Mired in controversy surrounding network neutrality, major telecommunications-reform legislation will not be considered at least until the U.S. Senate reconvenes after the November elections, according to Sen. Ted Stevens (R-Alaska).

As chairman of the Senate Commerce Committee, Stevens was able to lead the passage of a broad telecom bill through his committee earlier this year. However, while the bill emerged from the committee, a deadlocked vote on network neutrality portended a struggle on the Senate floor.

Before Congress recessed in August, Stevens said he planned to get the 60 votes of support needed to ensure a filibuster effort could not undermine the bill.

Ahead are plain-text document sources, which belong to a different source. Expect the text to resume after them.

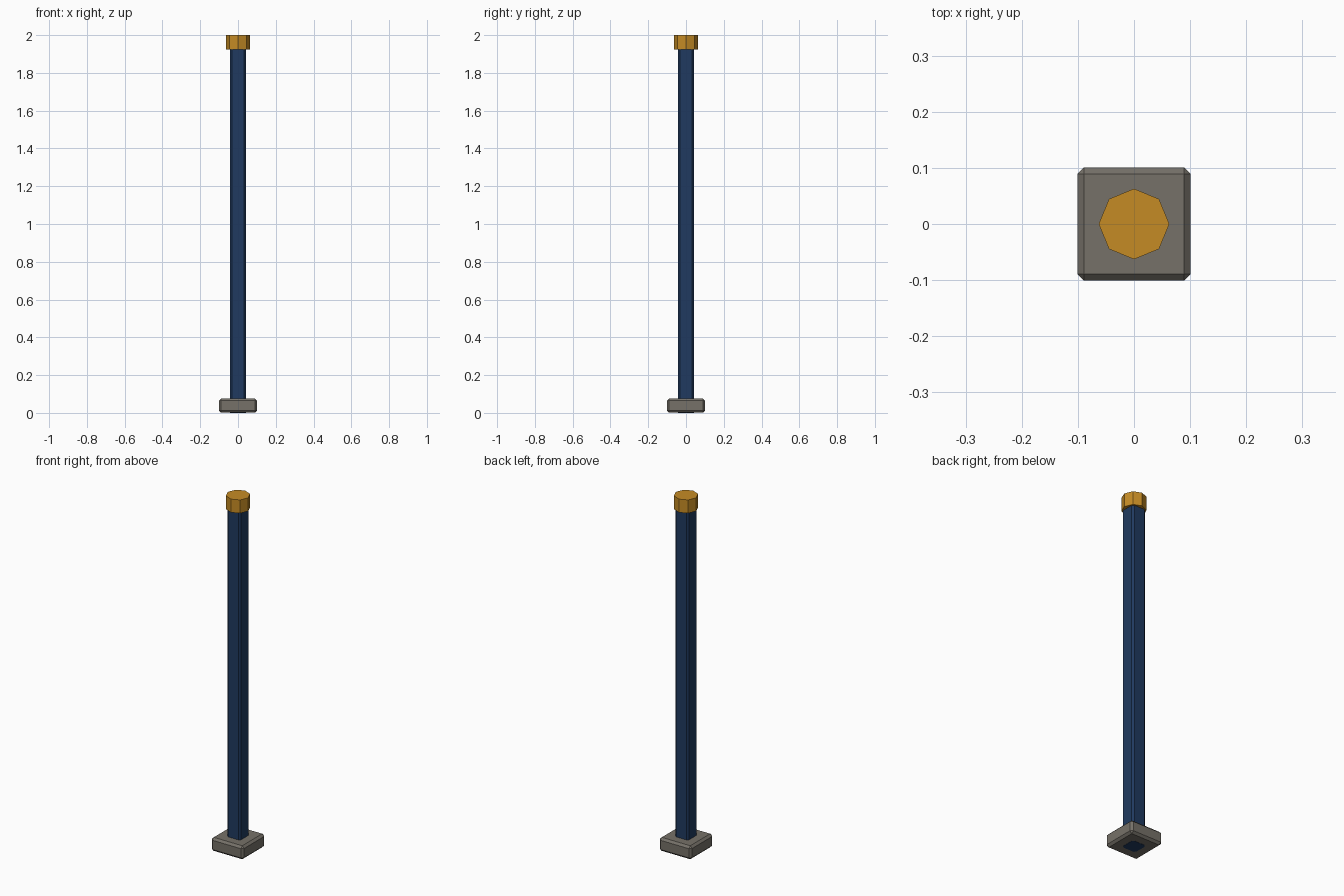
import bpy, bmesh, math

if "Cube" in bpy.data.objects:
    bpy.data.objects.remove(bpy.data.objects["Cube"])


def material(name, rgb):
    m = bpy.data.materials.new(name)
    m.diffuse_color = (*rgb, 1)
    m.use_nodes = True
    m.node_tree.nodes["Principled BSDF"].inputs["Base Color"].default_value = m.diffuse_color
    return m


navy = material("navy blue", (0.014, 0.042, 0.115))
grey = material("warm grey", (0.18, 0.165, 0.14))
gold = material("gold", (0.56, 0.26, 0.018))


def finish(bm, name, mat):
    mesh = bpy.data.meshes.new(name)
    bm.to_mesh(mesh)
    bm.free()
    mesh.materials.append(mat)
    ob = bpy.data.objects.new(name, mesh)
    bpy.context.collection.objects.link(ob)
    return ob


def bevelled_box(name, width, z0, z1, bevel, mat, upright_only=False):
    bm = bmesh.new()
    bmesh.ops.create_cube(bm, size=1)
    for v in bm.verts:
        v.co = (v.co.x * width, v.co.y * width, z0 + (v.co.z + 0.5) * (z1 - z0))
    edges = [e for e in bm.edges
             if not upright_only or abs(e.verts[0].co.z - e.verts[1].co.z) > 0.01]
    bmesh.ops.bevel(bm, geom=edges, offset=bevel, segments=1,
                    affect='EDGES', profile=0.5)
    return finish(bm, name, mat)


# Square foot with chamfered edges
bevelled_box("foot", 0.202, 0.001, 0.077, 0.012, grey)

# Chamfered post running through the foot, its end showing underneath
bevelled_box("post", 0.085, 0.0, 1.95, 0.01, navy, upright_only=True)

# Eight-sided cap
bm = bmesh.new()
bmesh.ops.create_cone(bm, cap_ends=True, segments=8, radius1=0.063,
                      radius2=0.063, depth=0.075)
bmesh.ops.translate(bm, verts=bm.verts, vec=(0, 0, 1.9625))
finish(bm, "cap", gold)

However, the legislation has yet to be scheduled for debate on the Senate floor.

“It obviously can’t be done before we go into recess, but I do hope we can find some way before we leave to schedule it so it will be part of the plan when we come back into session, probably on Nov. 13,” Stevens said in a speech last week before the Progress & Freedom Foundation.

Indeed, Congress is expected to recess so members can return to their re-election campaigns as early as tomorrow, said Yucel Ors, legislative director for the Association of Public-Safety Communications Officials (APCO).

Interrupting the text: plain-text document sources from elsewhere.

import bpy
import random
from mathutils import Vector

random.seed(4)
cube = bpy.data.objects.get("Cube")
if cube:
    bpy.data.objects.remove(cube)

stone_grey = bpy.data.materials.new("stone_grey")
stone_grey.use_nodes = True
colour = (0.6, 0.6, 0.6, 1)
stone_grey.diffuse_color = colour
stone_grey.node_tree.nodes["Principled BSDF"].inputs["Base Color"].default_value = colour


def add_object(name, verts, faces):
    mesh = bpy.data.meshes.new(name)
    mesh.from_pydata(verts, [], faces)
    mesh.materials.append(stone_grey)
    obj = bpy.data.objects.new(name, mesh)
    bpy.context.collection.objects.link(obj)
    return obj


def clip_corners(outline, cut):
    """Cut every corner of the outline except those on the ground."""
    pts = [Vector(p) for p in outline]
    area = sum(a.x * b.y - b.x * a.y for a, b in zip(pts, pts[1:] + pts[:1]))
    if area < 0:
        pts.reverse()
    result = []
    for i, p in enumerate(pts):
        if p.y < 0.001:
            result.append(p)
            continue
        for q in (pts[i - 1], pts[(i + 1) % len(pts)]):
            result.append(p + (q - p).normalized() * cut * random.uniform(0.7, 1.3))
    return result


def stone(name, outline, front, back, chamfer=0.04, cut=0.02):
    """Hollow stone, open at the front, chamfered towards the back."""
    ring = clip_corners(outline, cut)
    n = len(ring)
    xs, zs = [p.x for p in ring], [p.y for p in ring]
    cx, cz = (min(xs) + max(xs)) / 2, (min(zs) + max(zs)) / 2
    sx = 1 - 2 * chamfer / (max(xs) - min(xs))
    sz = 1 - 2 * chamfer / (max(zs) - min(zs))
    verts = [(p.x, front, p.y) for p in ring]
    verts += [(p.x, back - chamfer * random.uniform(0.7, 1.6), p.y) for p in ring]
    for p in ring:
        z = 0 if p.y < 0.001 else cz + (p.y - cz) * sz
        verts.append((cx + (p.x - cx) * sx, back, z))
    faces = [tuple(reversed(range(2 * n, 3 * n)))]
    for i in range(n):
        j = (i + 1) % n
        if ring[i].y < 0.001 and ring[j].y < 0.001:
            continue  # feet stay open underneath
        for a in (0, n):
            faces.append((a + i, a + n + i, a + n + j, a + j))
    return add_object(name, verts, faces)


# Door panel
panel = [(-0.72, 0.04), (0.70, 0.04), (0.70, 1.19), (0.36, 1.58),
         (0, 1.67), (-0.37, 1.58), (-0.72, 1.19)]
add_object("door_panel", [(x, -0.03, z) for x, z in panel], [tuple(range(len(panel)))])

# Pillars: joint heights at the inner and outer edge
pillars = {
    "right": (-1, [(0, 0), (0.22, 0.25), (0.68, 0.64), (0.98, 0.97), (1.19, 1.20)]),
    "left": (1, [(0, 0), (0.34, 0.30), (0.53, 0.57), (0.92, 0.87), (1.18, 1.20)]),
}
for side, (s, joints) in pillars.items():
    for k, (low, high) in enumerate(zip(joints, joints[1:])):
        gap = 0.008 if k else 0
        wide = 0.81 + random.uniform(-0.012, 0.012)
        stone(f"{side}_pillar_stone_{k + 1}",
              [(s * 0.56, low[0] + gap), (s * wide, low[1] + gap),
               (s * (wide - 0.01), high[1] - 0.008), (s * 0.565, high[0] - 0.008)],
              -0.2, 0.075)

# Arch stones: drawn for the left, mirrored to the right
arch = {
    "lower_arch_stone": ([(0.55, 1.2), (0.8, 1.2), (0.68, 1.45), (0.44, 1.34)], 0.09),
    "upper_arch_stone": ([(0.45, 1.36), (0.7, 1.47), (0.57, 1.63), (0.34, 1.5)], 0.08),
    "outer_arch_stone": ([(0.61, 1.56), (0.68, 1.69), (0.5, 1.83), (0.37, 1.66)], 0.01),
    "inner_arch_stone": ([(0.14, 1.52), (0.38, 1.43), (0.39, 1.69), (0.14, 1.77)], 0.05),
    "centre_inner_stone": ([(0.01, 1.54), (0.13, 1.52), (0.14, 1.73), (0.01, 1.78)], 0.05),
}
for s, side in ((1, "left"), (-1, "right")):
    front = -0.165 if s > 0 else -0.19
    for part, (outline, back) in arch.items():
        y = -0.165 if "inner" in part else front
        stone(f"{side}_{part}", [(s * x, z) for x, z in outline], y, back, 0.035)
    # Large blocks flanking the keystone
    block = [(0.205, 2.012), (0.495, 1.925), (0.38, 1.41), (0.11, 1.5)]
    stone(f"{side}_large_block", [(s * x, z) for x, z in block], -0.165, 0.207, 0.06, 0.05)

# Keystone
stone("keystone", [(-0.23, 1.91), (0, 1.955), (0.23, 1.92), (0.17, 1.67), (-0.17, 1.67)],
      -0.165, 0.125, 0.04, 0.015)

“At this time, we don’t see the telecom bill moving,” Ors said. “After the elections, they’ll know exactly what the playing field is.”

Whether the bill moves during the lame-duck session may depend largely on the election results, according to multiple Beltway sources. If the Republican Party maintains its majority in the Senate, the bill is more likely to pass with its current language. If the Democratic Party gains a majority in the Senate, there is a greater chance that the bill will have to be reconsidered when the new Congress convenes in February 2007.